Back in October, IBM issued a third-quarter earnings report that, despite a slip in revenue, still exceeded Wall Street analysts’ estimates, suggesting that the venerable IT giant may be returning to revenue growth after five-and-half years of flat results and declines.
On Jan. 18, that suggestion looked even more prescient. In its Q4 earnings report, Big Blue showed positive revenue for the first time in 23 quarters and may have previewed continued growth well into the new year.
The last time IBM reported revenue growth from a prior year was in Q1 2012, which was Ginni Rometty’s first as CEO.
Despite the good overall news, the stock fell as much as 4.8 percent to $161 in extended trading.
Revenue rose 3.6 percent to $22.54 billion from a year ago, compared to the analysts’ average estimate of $22.06 billion. Net income for operations was $4.8 billion, up 1 percent year over year.
Earnings, excluding some items, were $5.18 a share in the period ended Dec. 31, compared with the average analyst estimate of $5.17.
IBM was right on target with analysts on share growth for the full year, coming in a mere one cent short of the average analyst expectation of $13.81.
The company took a one-time charge of $5.5 billion in Q4 as a result of the new U.S. tax law.
What was most promising about the earnings report is that IBM is now showing through increased revenue the major strides it has made into new-generation IT segments.
For example, IBM reported Q4 sales totaling $11.1 billion in so-called “strategic imperatives,” which include products and services in cloud services, big data and analytics, security and mobility applications. “Strategic imperatives” was up a solid 17 percent in revenue from last year.
Interestingly, a substantial portion of this growth is coming from an old-school sector that is busy being refreshed: mainframe servers for data centers.
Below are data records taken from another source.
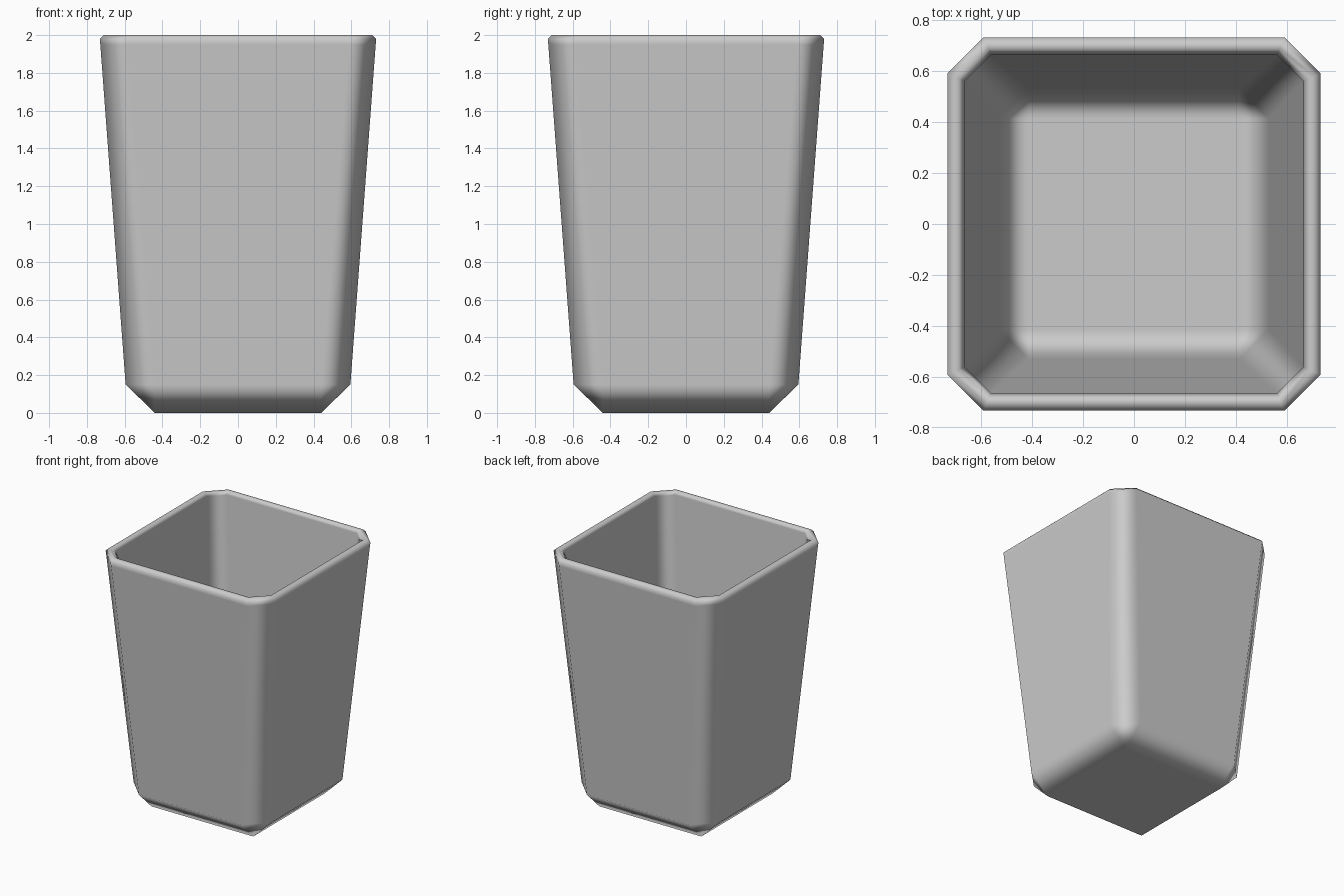
import bpy, bmesh

cube = bpy.data.objects.get("Cube")
if cube:
    bpy.data.objects.remove(cube, do_unlink=True)

grey = bpy.data.materials.new("plain grey")
grey.use_nodes = True
colour = (0.6, 0.6, 0.6, 1)
grey.diffuse_color = colour
grey.node_tree.nodes["Principled BSDF"].inputs["Base Color"].default_value = colour

# Cup wall sections: half width, half length of the straight side, height
SECTIONS = [
    (0.44, 0.44, 0.0),      # base, square
    (0.595, 0.44, 0.15),    # outer wall
    (0.729, 0.587, 1.95),
    (0.732, 0.59, 1.98),    # rim
    (0.71, 0.58, 2.0),
    (0.685, 0.57, 2.0),
    (0.665, 0.56, 1.98),    # inner wall
    (0.53, 0.413, 0.177),
    (0.413, 0.413, 0.065),  # inner floor, square
]


def ring(bm, half, flat, z):
    """Square outline with cut corners, counter-clockwise."""
    points = []
    x, y, u, v = half, flat, flat, half
    for _ in range(4):
        points += [(x, y), (u, v)]
        x, y, u, v = -y, x, -v, u
    return [bm.verts.new((px, py, z)) for px, py in points]


bm = bmesh.new()
rings = [ring(bm, *s) for s in SECTIONS]
for low, high in zip(rings, rings[1:]):
    for i in range(8):
        j = (i + 1) % 8
        bm.faces.new((low[i], low[j], high[j], high[i]))
bm.faces.new(rings[0][::-1])
bm.faces.new(rings[-1])

# Close the doubled corners of the square sections
bmesh.ops.remove_doubles(bm, verts=bm.verts, dist=0.0005)
bmesh.ops.recalc_face_normals(bm, faces=bm.faces)
for face in bm.faces:
    face.smooth = True

mesh = bpy.data.meshes.new("cup")
bm.to_mesh(mesh)
bm.free()
mesh.materials.append(grey)
cup = bpy.data.objects.new("cup", mesh)
bpy.context.collection.objects.link(cup)

# Large faces stay flat, bevels carry the soft shading
weighted = cup.modifiers.new("soft bevels", "WEIGHTED_NORMAL")
weighted.weight = 100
Virtually all data centers have at least one mainframe—and mostly from IBM—to handle large-scale transactions, such as banking transactions, customer billing and records and loan applications.
In the current trend of digital transformation, these mainframes are being upgraded in both hardware and software, and IBM is at center stage for that business with its System Z franchise.
Moor Insights Principal Analyst Patrick Moorhead said the new-gen business upward-and-to-the-right movement is the key takeaway from the Jan. 18 report.
“IBM broke its streak of 22 quarters of lack of revenue growth, but I was never focused on that, because the company drives a lot of legacy technology,” Moorhead told eWEEK in a media advisory. “What I am interested in with IBM is its ‘strategic imperatives’ which includes cloud, analytics and mobility. Strategic imperatives grew 17 percent in the quarter and cloud revenue grew 30 percent in the same period. Even more surprising was that systems, including Z mainframes and power systems were up 32 percent.
“While one data point doesn’t make a trend, the movement back to overall company growth and big cloud and strategic imperatives growth give the company momentum going into 2018.”
Rometty has set a goal for IBM to reach $40 billion in strategic imperative revenue this calendar year.